Supplied data START

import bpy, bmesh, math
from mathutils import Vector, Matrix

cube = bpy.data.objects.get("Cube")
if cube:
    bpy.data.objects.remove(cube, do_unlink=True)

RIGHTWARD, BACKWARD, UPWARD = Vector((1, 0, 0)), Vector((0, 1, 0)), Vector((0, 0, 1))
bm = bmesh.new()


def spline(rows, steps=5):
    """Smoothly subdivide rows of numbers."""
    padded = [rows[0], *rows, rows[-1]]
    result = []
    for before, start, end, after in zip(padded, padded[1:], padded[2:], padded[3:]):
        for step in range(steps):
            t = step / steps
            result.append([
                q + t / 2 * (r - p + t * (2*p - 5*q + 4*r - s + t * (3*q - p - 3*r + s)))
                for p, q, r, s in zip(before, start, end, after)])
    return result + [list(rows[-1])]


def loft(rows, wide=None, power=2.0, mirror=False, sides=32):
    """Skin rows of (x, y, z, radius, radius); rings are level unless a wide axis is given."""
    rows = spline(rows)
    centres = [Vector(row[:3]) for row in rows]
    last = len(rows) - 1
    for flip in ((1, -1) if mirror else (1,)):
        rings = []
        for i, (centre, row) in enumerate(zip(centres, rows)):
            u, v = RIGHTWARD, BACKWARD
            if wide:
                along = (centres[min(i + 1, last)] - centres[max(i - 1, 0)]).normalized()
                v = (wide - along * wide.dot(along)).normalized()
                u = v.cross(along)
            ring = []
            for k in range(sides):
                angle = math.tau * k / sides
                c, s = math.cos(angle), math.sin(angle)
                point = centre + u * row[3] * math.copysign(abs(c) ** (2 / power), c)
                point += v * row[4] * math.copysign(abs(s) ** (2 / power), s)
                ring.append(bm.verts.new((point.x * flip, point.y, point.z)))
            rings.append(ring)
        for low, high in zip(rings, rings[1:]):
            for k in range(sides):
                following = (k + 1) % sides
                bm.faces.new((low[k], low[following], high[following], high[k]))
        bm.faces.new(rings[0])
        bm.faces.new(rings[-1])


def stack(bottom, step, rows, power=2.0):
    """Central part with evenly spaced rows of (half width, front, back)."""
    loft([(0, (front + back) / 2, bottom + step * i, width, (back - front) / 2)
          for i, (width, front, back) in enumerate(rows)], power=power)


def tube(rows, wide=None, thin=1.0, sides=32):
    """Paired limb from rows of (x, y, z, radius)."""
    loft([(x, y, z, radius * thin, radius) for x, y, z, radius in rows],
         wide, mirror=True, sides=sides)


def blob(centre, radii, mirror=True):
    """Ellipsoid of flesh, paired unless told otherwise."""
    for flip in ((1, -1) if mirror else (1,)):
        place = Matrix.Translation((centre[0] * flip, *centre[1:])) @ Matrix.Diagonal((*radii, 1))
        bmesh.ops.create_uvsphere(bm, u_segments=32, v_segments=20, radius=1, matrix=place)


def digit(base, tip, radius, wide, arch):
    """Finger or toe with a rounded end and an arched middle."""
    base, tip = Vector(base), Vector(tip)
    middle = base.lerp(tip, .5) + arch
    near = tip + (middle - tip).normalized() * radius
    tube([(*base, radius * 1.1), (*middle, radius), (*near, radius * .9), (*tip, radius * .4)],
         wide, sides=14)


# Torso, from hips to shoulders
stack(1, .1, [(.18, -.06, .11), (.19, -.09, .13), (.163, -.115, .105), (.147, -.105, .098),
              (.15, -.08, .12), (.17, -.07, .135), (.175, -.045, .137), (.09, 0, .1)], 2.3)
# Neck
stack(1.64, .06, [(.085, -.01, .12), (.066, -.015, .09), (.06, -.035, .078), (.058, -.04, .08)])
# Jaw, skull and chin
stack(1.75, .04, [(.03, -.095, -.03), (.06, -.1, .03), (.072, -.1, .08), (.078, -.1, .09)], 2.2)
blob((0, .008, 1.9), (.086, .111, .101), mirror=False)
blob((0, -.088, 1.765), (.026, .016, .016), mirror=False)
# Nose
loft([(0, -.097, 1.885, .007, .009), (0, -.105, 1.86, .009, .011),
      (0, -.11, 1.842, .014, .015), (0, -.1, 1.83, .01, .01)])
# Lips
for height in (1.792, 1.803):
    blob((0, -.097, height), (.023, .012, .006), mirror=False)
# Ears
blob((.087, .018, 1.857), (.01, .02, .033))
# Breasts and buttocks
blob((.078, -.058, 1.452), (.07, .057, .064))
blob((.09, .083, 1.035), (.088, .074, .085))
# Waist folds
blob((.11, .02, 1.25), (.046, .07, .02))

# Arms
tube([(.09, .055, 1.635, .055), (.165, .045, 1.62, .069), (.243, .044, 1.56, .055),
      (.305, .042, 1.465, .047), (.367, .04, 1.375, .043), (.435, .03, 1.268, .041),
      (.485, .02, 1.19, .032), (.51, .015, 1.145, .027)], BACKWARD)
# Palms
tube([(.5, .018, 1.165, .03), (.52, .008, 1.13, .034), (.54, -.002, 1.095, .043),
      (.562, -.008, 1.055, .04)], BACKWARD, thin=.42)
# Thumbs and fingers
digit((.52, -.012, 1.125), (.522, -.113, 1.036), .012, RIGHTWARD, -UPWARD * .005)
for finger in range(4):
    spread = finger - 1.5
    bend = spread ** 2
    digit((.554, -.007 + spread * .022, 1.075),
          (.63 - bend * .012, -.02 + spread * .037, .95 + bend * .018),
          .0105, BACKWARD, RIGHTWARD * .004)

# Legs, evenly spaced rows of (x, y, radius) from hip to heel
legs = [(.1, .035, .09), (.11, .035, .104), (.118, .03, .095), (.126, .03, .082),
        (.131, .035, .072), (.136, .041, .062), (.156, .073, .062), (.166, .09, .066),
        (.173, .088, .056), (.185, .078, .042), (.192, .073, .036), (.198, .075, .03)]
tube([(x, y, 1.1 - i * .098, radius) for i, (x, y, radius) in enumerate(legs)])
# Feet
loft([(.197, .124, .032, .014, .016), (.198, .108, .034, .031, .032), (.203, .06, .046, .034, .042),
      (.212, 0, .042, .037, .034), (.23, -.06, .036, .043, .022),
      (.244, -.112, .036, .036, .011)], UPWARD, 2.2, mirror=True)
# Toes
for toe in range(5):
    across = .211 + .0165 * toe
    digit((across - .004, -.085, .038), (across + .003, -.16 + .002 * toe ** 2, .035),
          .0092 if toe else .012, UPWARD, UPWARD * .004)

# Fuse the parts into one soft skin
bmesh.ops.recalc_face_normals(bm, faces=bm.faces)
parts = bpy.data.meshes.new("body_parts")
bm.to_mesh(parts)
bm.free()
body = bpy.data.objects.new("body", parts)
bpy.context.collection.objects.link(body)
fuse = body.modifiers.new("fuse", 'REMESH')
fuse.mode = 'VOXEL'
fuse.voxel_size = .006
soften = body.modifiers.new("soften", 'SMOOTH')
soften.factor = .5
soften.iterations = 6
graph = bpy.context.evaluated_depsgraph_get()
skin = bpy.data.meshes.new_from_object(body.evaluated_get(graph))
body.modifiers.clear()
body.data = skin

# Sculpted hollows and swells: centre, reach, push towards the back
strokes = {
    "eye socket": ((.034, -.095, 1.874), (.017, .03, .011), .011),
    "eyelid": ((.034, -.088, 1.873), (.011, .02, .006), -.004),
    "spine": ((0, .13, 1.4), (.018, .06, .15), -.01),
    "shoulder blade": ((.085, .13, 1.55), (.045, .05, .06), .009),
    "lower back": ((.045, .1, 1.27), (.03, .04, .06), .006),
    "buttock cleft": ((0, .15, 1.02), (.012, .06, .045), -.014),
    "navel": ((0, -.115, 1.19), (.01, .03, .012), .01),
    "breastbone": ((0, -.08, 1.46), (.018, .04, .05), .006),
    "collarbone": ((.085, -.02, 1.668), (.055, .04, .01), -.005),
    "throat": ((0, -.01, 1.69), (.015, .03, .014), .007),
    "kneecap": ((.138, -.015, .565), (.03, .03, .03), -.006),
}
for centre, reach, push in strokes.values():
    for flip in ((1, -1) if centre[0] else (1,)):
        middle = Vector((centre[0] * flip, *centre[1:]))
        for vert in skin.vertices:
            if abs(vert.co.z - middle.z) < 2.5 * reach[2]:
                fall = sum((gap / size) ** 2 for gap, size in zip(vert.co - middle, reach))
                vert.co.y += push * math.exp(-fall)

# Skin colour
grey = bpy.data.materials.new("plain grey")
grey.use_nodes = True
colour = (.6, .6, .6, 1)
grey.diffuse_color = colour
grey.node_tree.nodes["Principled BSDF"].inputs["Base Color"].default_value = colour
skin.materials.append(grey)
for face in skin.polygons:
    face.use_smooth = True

Supplied data END

— Your task —
Restate the entries above word for word, beginning with their first line and ending with the line holding "subdivide rows of"; omit everything else.

— Exercise answer —
import bpy, bmesh, math
from mathutils import Vector, Matrix

cube = bpy.data.objects.get("Cube")
if cube:
    bpy.data.objects.remove(cube, do_unlink=True)

RIGHTWARD, BACKWARD, UPWARD = Vector((1, 0, 0)), Vector((0, 1, 0)), Vector((0, 0, 1))
bm = bmesh.new()


def spline(rows, steps=5):
    """Smoothly subdivide rows of numbers."""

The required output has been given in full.